Izevbekhai v Ireland
Forum: European Court of Human Rights
INTERIGHTS' role: Third party interveners
Keywords: Cruel, inhuman or degrading treatment. equality, torture, internal relocation.
The European Court of Human Rights found the applicants’ claim in the case of Izevbekhai v Ireland inadmissible in May 2011. INTERIGHTS had submitted a third party intervention to the European Court of Human Rights in the case, which concerned the respondent government’s proposal to return a Nigerian woman and her two daughters to Nigeria where she claimed her daughters faced the risk of female genital mutilation (FGM). The question arose in the course of proceedings whether such a risk existed in her place of origin and whether she could avoid that risk by relocating to another part of Nigeria. The case concerned, inter alia, the nature of state obligations not to transfer individuals to states where there is a real risk they would face torture or cruel, inhuman or degrading treatment or punishment.

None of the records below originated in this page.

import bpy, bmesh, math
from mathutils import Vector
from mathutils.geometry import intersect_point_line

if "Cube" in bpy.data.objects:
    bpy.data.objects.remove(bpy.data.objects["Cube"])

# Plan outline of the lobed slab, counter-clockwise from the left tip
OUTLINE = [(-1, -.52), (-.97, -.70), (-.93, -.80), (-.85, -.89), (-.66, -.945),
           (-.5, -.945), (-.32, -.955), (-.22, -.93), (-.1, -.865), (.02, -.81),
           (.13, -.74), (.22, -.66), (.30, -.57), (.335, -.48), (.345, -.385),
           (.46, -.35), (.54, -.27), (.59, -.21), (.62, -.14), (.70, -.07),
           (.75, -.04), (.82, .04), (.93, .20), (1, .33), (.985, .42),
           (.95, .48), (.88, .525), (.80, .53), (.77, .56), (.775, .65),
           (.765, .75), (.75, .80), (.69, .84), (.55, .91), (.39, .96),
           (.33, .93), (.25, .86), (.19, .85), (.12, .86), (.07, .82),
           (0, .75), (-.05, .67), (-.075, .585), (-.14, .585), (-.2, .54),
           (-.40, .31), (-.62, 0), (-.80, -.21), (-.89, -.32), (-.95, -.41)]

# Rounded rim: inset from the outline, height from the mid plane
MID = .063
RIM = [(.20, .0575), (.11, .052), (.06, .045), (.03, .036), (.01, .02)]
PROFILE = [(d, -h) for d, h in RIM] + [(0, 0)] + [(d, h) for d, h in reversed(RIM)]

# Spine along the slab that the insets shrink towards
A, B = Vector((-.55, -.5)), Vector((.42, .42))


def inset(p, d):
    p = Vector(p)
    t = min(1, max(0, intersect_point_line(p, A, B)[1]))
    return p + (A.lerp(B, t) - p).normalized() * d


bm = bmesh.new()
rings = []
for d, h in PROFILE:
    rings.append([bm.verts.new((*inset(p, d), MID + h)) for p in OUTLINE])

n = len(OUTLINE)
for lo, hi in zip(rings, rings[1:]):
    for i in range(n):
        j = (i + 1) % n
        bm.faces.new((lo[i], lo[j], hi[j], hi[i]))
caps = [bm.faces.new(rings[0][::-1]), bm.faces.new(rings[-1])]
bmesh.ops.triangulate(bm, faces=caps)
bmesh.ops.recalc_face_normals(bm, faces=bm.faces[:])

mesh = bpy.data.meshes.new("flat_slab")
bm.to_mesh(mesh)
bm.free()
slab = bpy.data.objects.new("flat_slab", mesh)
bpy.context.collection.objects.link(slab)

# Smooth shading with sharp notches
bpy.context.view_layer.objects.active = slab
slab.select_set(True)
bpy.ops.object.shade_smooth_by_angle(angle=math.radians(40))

INTERIGHTS’ third party intervention addressed a number of matters, including why FGM and the threat of FGM amount to ill-treatment and the absolute nature of the obligation on states not to deport in this context. The intervention argued that the Court should ensure persons in situations similar to that of the applicants receive meaningful protection from this grave form of violence. The intervention also suggested that the Court’s approach in this case must commence from an understanding of the practical realities surrounding the practice of FGM, including the clandestine nature of the practice, the extent of familial and community collusion, and the lack of effective monitoring and protection. In line with the Court’s approach to date and that of other international bodies, the brief suggested the Court take a flexible approach to the standard and burden of proof, and that any doubt should be interpreted in favour of protection. The intervention set out factors relevant to the Court’s approach to assessing risk in this context, including the level of practical protection available to women and girls in the state and their personal circumstances.

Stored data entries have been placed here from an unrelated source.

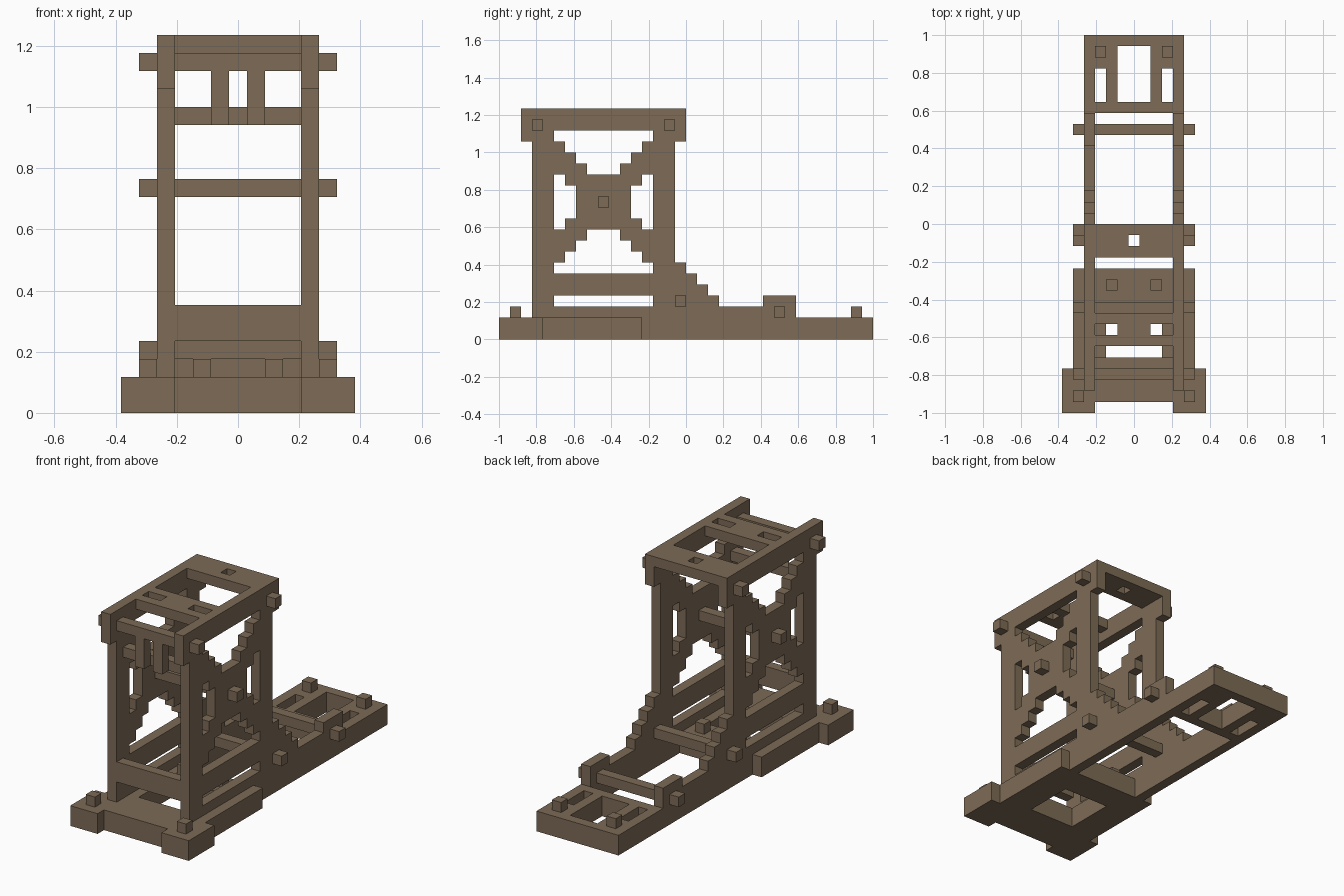
import bpy, bmesh
from mathutils import Matrix, Vector

U = 1 / 17  # edge of one building block

cube = bpy.data.objects.get("Cube")
if cube:
    bpy.data.objects.remove(cube)

wood = bpy.data.materials.new("weathered wood")
wood.use_nodes = True
color = (0.205, 0.147, 0.093, 1)
wood.diffuse_color = color
wood.node_tree.nodes["Principled BSDF"].inputs["Base Color"].default_value = color


def build(name, boxes, mirror=False):
    """Make one object from (x0, x1, y0, y1, z0, z1) boxes given in blocks."""
    bm = bmesh.new()
    for x0, x1, y0, y1, z0, z1 in boxes:
        size = Vector((x1 - x0, y1 - y0, z1 - z0)) * U
        mid = Vector((x0 + x1, y0 + y1, z0 + z1)) * U / 2
        bmesh.ops.create_cube(bm, size=1, matrix=Matrix.Translation(mid) @ Matrix.Diagonal(size.to_4d()))
    mesh = bpy.data.meshes.new(name)
    bm.to_mesh(mesh)
    bm.free()
    mesh.materials.append(wood)
    obj = bpy.data.objects.new(name, mesh)
    bpy.context.collection.objects.link(obj)
    if mirror:
        obj.modifiers.new("mirror", "MIRROR").use_mirror_merge = False
    return obj


def side(y0, y1, z0, z1):
    """Box in the plane of the side frames."""
    return (3.5, 4.5, y0, y1, z0, z1)


# Side frames: sill, posts, rails
build("sill", [side(-13, 17, 0, 2), side(-14, 7, 2, 3)], True)
build("post", [side(-14, -12, 3, 18), side(-3, -1, 3, 18)], True)
build("middle_rail", [side(-12, -3, 4, 6)], True)
build("top_rail", [side(-15, 0, 19, 21), side(-15, -12, 18, 19), side(-3, 0, 18, 19)], True)

# Stepped buttress behind the rear post, and the raised axle bearing
build("buttress", [side(-1 + i, i, 3, 7 - i) for i in range(4)], True)
build("axle_bearing", [side(7, 10, 2, 4)], True)

# Stepped cross brace: arms at top and bottom, solid core in the middle
brace = []
for z in range(7, 18):
    k = abs(z - 12)
    if k > 2:
        brace += [side(-12, -6 - k, z, z + 1), side(-9 + k, -3, z, z + 1)]
    else:
        half = 3.5 if k == 2 else 2.5
        brace.append(side(-7.5 - half, -7.5 + half, z, z + 1))
build("cross_brace", brace, True)

# Base: floor around an opening, corner feet, side skirts
build("base_floor", [(-3.5, 3.5, -16, -12, 0, 2), (-3.5, 3.5, -7, -4, 0, 2),
                     (-3.5, -2.5, -12, -7, 0, 2), (2.5, 3.5, -12, -7, 0, 2)])
build("corner_foot", [(3.5, 6.5, -17, -13, 0, 2)], True)
build("side_skirt", [(4.5, 5.5, -13, -4, 0, 2)], True)

# Tail deck with a middle opening and two side slots
build("tail_crossbar", [(-3.5, 3.5, 10, 11, 0, 2), (-3.5, 3.5, 16, 17, 0, 2)])
build("tail_bar", [(1.5, 2.5, 11, 16, 0, 2), (2.5, 3.5, 14, 16, 0, 2)], True)

# Top deck: rear plate with a hole, middle plate with two slots
build("rear_top_plate", [(-3.5, 3.5, -1, 0, 20, 21), (-3.5, 3.5, -3, -2, 20, 21),
                         (-3.5, -0.5, -2, -1, 20, 21), (0.5, 3.5, -2, -1, 20, 21)])
build("middle_top_plate", [(-3.5, 3.5, -9, -8, 20, 21), (-3.5, 3.5, -11, -10, 20, 21),
                           (-1.5, 1.5, -10, -9, 20, 21)])

# Rods that pass through both side frames and stick out as pegs
for name, y, z in (("front_top_rod", -14, 19), ("middle_rod", -8, 12),
                   ("rear_low_rod", -1, 3), ("tail_rod", 8, 2)):
    build(name, [(-5.5, 5.5, y, y + 1, z, z + 1)])
build("rear_top_peg", [(4.5, 5.5, -2, -1, 19, 20)], True)

# Front crossbars and hanging bars
build("front_low_crossbar", [(-3.5, 3.5, -14, -13, 4, 6)])
build("front_high_crossbar", [(-3.5, 3.5, -13, -12, 16, 17)])
build("hanging_bar", [(0.5, 1.5, -14, -13, 16, 19)], True)

# Upright pegs on the base and the tail
for name, x, y in (("front_peg", 4.5, -16), ("floor_peg", 1.5, -6), ("tail_peg", 2.5, 15)):
    build(name, [(x, x + 1, y, y + 1, 2, 3)], True)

Finally, the intervention drew on international practice to set out factors relevant to whether ‘internal relocation’ should be considered by the Court as an alternative where there is a real risk of FGM in the place of origin. Factors that militate against such relocation, of relevance in this case, include where the crimes are gender related, where state protection elsewhere in the country has failed, where the risk from non-state actors is unclear, where the applicants are victims of past abuse, and where due to their age, sex and other characteristics they are particularly vulnerable to new risks in the area of relocation.
The Court found that the personal circumstances of the applicants and the prevailing political and legal situation in parts of Nigeria meant that internal relocation was available to them. While it recognised that where substantial grounds have been shown that there was a real risk of girls and women being subject to FGM as a result of their expulsion from a member state of the Council of Europe that state’s responsibility would be engaged under the Convention, it found that in this case there was no evidence sending the applicants back to Nigeria would amount to a violation of Article 3.